The plight of the horror genre is a particularly tumultuous one. Even though such films regularly find themselves alongside the best that both genre fiction and more grounded, dramatic films have to offer these days, there was a time in the not-so-distant past when horror films were considered just slightly more artful than pornography.
And that unsavory legacy continues to show bits and pieces of itself today, as the term “elevated horror” has found itself getting thrown around in the presence of names like Ari Aster, Robert Eggers, and Jordan Peele, all of whom famously put more emphasis on emotional and thematic horror rather than more palpable avenues for disgust.
Of course, what’s really being described here is the much more descriptive, respectful, and historically prevalent subgenre of psychological horror, and so the term “elevated horror” doesn’t do much beyond putting an elitist spin on a subsection of the genre, make a fraction of the term’s users feel somewhat intelligent, and, probably, annoy the very filmmakers the term seeks to praise.
Zach Cregger is one such filmmaker, whose high-flying sleeper hit Barbarian recently landed on HBO Max and Disney Plus after finding massive success with critics and the box office. In an interview with Discussing Film, Cregger was all too happy to point out how useless the aforementioned term is, and how its usage likely indicates a lack of knowledge about the horror genre as a whole.
I feel like the term “elevated horror” is for people who don’t know much about horror. It’s for people who see horror as some inferior genre. I worship Hereditary and Get Out. But I also worship Evil Dead II because it’s a fantastic movie. I don’t care where we land on the spectrum of horror versus “elevated horror” because I just think that term is useless.

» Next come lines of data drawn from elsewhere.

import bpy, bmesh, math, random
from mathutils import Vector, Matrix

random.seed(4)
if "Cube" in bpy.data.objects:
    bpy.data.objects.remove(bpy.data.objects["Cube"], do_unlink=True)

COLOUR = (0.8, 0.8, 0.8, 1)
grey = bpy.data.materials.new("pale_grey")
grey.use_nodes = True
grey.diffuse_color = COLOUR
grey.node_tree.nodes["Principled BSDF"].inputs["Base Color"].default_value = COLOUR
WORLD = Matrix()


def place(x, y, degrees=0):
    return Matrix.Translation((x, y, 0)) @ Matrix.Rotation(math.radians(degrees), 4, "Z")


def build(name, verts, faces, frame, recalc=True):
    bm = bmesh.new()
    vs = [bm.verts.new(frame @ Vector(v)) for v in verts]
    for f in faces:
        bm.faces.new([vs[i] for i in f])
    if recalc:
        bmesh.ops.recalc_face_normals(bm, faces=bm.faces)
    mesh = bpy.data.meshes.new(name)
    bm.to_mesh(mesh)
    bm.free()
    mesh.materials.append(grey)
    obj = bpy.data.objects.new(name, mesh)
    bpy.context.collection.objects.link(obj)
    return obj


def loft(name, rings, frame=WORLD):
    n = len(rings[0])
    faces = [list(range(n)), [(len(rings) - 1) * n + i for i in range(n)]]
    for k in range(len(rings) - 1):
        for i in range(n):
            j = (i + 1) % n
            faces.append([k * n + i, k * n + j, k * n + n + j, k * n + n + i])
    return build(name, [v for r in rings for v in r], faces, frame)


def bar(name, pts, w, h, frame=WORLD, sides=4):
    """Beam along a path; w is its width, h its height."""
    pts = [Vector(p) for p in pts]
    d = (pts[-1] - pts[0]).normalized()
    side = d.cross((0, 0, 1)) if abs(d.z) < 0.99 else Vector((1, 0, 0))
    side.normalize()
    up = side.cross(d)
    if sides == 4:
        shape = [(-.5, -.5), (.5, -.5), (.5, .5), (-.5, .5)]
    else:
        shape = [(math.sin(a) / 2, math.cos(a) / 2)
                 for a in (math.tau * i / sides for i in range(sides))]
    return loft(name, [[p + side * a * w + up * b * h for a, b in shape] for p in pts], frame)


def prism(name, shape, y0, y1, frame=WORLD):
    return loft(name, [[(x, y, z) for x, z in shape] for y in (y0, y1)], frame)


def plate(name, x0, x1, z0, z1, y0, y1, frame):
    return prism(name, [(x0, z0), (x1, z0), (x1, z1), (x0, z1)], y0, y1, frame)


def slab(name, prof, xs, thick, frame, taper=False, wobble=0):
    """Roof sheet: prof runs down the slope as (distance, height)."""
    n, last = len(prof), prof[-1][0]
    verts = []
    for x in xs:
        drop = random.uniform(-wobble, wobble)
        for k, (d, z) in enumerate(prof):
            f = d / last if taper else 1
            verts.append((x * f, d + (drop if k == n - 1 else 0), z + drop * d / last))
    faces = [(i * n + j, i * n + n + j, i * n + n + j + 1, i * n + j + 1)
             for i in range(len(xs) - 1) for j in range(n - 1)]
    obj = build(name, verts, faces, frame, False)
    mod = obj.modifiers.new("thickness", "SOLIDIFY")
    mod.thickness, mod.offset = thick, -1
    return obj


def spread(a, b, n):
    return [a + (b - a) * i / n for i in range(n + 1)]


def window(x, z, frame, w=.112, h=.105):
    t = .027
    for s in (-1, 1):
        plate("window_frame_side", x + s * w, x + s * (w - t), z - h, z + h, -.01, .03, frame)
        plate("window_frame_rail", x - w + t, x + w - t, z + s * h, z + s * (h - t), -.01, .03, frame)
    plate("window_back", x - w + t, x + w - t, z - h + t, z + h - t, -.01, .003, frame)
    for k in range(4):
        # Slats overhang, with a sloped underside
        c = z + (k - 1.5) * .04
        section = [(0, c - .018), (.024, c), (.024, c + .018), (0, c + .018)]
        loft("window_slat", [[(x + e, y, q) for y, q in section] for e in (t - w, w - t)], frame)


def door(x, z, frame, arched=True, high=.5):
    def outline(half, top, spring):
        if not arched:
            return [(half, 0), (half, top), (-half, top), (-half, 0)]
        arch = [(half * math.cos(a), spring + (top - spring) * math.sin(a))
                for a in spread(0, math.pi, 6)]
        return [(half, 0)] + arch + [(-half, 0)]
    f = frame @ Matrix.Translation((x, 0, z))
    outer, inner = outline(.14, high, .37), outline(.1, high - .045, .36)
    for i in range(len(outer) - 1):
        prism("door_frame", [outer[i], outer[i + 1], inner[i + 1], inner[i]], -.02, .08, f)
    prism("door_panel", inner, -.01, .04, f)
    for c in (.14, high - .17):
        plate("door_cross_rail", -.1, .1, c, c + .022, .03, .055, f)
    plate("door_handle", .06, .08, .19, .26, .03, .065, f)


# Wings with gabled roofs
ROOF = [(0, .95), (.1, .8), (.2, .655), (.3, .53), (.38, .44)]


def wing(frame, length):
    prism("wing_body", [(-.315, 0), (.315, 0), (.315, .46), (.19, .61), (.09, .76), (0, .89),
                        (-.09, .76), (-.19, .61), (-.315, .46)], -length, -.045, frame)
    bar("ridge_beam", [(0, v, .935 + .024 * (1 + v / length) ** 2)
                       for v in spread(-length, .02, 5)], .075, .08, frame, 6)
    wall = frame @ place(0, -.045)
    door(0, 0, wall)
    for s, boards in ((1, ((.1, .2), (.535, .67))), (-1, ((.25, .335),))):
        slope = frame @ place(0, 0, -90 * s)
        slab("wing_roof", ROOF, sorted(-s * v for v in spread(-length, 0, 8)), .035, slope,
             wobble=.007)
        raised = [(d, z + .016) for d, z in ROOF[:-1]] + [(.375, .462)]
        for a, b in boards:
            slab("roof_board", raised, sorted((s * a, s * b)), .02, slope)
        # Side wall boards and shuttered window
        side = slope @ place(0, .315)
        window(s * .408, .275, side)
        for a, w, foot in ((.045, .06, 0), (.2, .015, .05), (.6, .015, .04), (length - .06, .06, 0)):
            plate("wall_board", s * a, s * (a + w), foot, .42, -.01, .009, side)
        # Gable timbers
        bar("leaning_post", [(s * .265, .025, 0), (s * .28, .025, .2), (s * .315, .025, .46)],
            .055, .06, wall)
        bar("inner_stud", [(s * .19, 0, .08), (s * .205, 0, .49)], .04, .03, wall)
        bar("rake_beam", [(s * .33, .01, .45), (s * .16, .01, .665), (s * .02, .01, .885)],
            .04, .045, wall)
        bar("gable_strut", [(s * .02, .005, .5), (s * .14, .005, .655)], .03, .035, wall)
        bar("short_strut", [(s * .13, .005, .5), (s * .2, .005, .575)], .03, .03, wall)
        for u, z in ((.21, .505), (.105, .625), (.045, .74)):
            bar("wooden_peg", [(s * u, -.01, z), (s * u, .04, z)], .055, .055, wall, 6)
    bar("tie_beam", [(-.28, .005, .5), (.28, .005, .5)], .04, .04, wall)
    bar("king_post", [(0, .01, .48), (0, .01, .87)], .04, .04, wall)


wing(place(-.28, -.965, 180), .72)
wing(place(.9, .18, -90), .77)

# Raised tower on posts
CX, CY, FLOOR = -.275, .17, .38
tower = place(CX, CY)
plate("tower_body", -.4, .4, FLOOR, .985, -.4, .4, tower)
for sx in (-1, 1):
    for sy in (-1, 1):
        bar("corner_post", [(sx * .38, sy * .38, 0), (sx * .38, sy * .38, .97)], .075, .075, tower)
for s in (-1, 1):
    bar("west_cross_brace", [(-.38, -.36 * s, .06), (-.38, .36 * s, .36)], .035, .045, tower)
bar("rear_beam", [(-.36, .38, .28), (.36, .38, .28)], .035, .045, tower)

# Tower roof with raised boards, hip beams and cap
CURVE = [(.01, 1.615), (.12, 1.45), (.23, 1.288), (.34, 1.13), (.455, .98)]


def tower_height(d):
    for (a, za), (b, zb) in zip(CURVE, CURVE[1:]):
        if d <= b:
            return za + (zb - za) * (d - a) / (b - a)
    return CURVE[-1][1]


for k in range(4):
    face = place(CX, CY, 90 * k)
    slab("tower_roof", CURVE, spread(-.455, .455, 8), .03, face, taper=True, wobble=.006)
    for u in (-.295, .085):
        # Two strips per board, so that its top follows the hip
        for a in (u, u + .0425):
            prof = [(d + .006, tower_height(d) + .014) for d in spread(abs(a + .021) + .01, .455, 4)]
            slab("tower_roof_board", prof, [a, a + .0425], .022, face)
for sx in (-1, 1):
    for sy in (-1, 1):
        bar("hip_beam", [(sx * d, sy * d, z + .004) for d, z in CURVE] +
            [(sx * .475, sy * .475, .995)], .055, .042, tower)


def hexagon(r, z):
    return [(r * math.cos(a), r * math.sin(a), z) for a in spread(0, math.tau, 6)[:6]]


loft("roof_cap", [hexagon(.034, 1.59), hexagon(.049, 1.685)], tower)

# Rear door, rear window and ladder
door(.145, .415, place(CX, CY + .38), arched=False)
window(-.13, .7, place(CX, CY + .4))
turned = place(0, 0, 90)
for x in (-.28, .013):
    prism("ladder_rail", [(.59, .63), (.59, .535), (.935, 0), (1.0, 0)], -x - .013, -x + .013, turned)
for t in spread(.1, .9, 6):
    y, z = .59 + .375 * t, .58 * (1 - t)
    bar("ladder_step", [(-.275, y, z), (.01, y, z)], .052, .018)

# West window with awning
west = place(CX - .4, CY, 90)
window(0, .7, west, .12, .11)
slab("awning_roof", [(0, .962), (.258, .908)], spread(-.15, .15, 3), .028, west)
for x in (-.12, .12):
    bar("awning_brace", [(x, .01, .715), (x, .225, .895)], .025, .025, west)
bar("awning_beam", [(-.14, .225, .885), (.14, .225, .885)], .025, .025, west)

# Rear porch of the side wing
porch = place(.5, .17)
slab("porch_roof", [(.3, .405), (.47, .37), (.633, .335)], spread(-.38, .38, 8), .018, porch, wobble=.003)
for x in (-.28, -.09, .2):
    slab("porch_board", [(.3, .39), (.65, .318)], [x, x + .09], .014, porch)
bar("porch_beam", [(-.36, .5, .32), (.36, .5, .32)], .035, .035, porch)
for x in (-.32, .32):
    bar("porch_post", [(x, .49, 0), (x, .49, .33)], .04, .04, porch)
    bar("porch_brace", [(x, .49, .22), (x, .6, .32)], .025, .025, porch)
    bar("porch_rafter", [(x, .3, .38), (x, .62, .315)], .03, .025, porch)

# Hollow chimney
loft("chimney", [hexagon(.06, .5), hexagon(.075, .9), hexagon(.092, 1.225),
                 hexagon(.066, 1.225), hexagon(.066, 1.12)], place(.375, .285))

Barbarian is now streaming on HBO Max in the United States, and in international territories on Disney Plus via the streaming service’s Star content package.